MSRB adds hourly BVAL AAA yield curve updates to EMMA

BY SourceMedia | MUNICIPAL | 09/20/23 12:36 PM EDT By Connor Hussey

The Municipal Securities Rulemaking Board now includes hourly updates from Bloomberg's BVAL AAA Municipal Curve on its EMMA online system, a move the board says seeks to enhance transparency for investors, issuers and market participants.

The updated site now shows BVAL AAA Municipal Curve updates hourly between 9 a.m. and 4 p.m. eastern, in addition to displaying monthly data points.

"The launch of this enhanced yield curve on EMMA represents a significant improvement in market transparency for investors, issuers and all market participants who now have free access to intra-day price movements in the $4 trillion municipal securities market for the very first time," said MSRB chief executive officer Mark Kim.

The move changes EMMA's usual practice of displaying yield curve data from the day before.

"The MSRB's EMMA website brings together data, documents and tools to facilitate decision-making in the municipal market," said John Bagley, MSRB chief market structure officer. "Previously, yield curves available on EMMA reflected data from the day before. With EMMA's new enhancements, the website now displays timelier pricing from BVAL's AAA Municipal Curve."
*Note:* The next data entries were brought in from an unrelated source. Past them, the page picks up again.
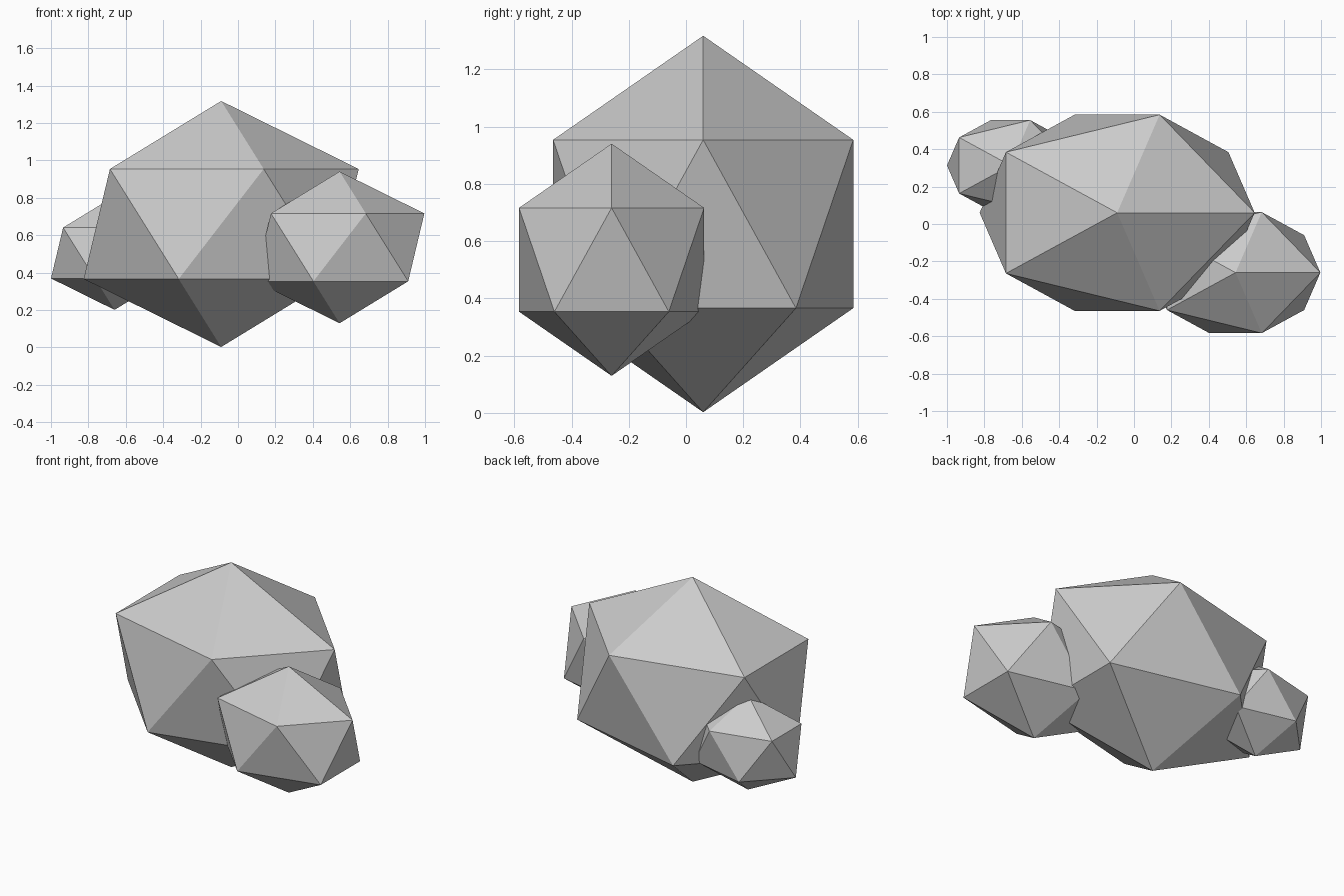
import bpy

if "Cube" in bpy.data.objects:
    bpy.data.objects.remove(bpy.data.objects["Cube"])


# Faceted boulder: a low icosahedron stretched by one shared set of proportions
def rock(name, size, location):
    bpy.ops.mesh.primitive_ico_sphere_add(subdivisions=1, radius=1, location=location)
    ob = bpy.context.object
    ob.name = name
    ob.scale = (size, size * 0.75, size * 0.8)
    bpy.ops.object.transform_apply(location=False, rotation=False, scale=True)
    bpy.ops.object.shade_flat()
    return ob


# Large central rock with a smaller one on either side
rock("main_rock", 0.822, (-0.09, 0.06, 0.66))
rock("front_right_rock", 0.507, (0.543, -0.26, 0.535))
rock("back_left_rock", 0.38, (-0.66, 0.313, 0.505))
The board has displayed yield curves and indices on EMMA since 2017, though its review of yield curve indexes for the sake of added transparency became a mission of the MSRB's since 2012.

The MSRB currently posts Bloomberg's BVAL AAA Municipal Curve, BondWave AA QCurve, ICE US Municipal AAA Curve, the S&P Global Market Intelligence (formerly IHS Markit) Municipal Bond AAA Curve, MBIS Municipal Benchmark Curve, and the S&P Municipal Bond Index, in addition to Treasury Yield Curve Rates.

"These newest enhancements to the EMMA website will help investors monitor municipal bond interest rates and movement throughout the day, fostering greater market transparency," a Bloomberg spokesperson said. "Bloomberg's BVAL AAA Municipal Curve is designed to provide granularity backed by a methodical approach using trades and contributed sources to reflect timely movement in the municipal market."

The MSRB said it welcomes the addition of other curves as well.

"We welcome opportunities to make additional yield curves available to investors for free on EMMA, along with accompanying documentation on methodology," the MSRB said. "Yield curve providers have no obligation to provide their curves on EMMA, but some have chosen to make them freely available to enhance market transparency."

Market participants welcomed the advancements but with some degree of caution.

"PFM applauds the MSRB for publishing a fully interpolated benchmark curve, said Todd Fraizer, Managing Director and Head of PFM Pricing Group, PFM Financial Advisors LLC. "A publicly available benchmark accessible to all municipal market participants will be welcomed. U.S Treasury, SOFR and SIFMA benchmarks are all publicly available. We are excited that all market participants, particularly issuers and smaller investors, will now have direct access to tax-exempt fixed-rate benchmark data."

"We find the BVAL AAA Callable curve offers transparency and timeliness, by displaying how market observations and submitter data are moving the benchmark throughout the day," Frazier said.

The move "is consistent with the muni industry's gradual move toward real-time curves, driven by increasing algorithmic and automated bidding strategies," said Triet Nguyen, vice president, strategic data operations at DPC Data. It would also help in the development and/or enhancement of pre-trade transparency trading tools, he said.

"While this is certainly of great interest to professional traders, I'm not sure how this will directly benefit individual investors, which presumably is the audience the MSRB has in mind," Nguyen said. "That said, more timely information is always better than day-old information, even for retail investors."

In general the bond market is volatile, and fixed income securities carry interest rate risk. (As interest rates rise, bond prices usually fall, and vice versa. This effect is usually more pronounced for longer-term securities.) Fixed income securities also carry inflation risk and credit and default risks for both issuers and counterparties. Unlike individual bonds, most bond funds do not have a maturity date, so avoiding losses caused by price volatility by holding them until maturity is not possible.

Lower-quality debt securities generally offer higher yields, but also involve greater risk of default or price changes due to potential changes in the credit quality of the issuer. Any fixed income security sold or redeemed prior to maturity may be subject to loss.

Before investing, consider the funds' investment objectives, risks, charges, and expenses. Contact Fidelity for a prospectus or, if available, a summary prospectus containing this information. Read it carefully.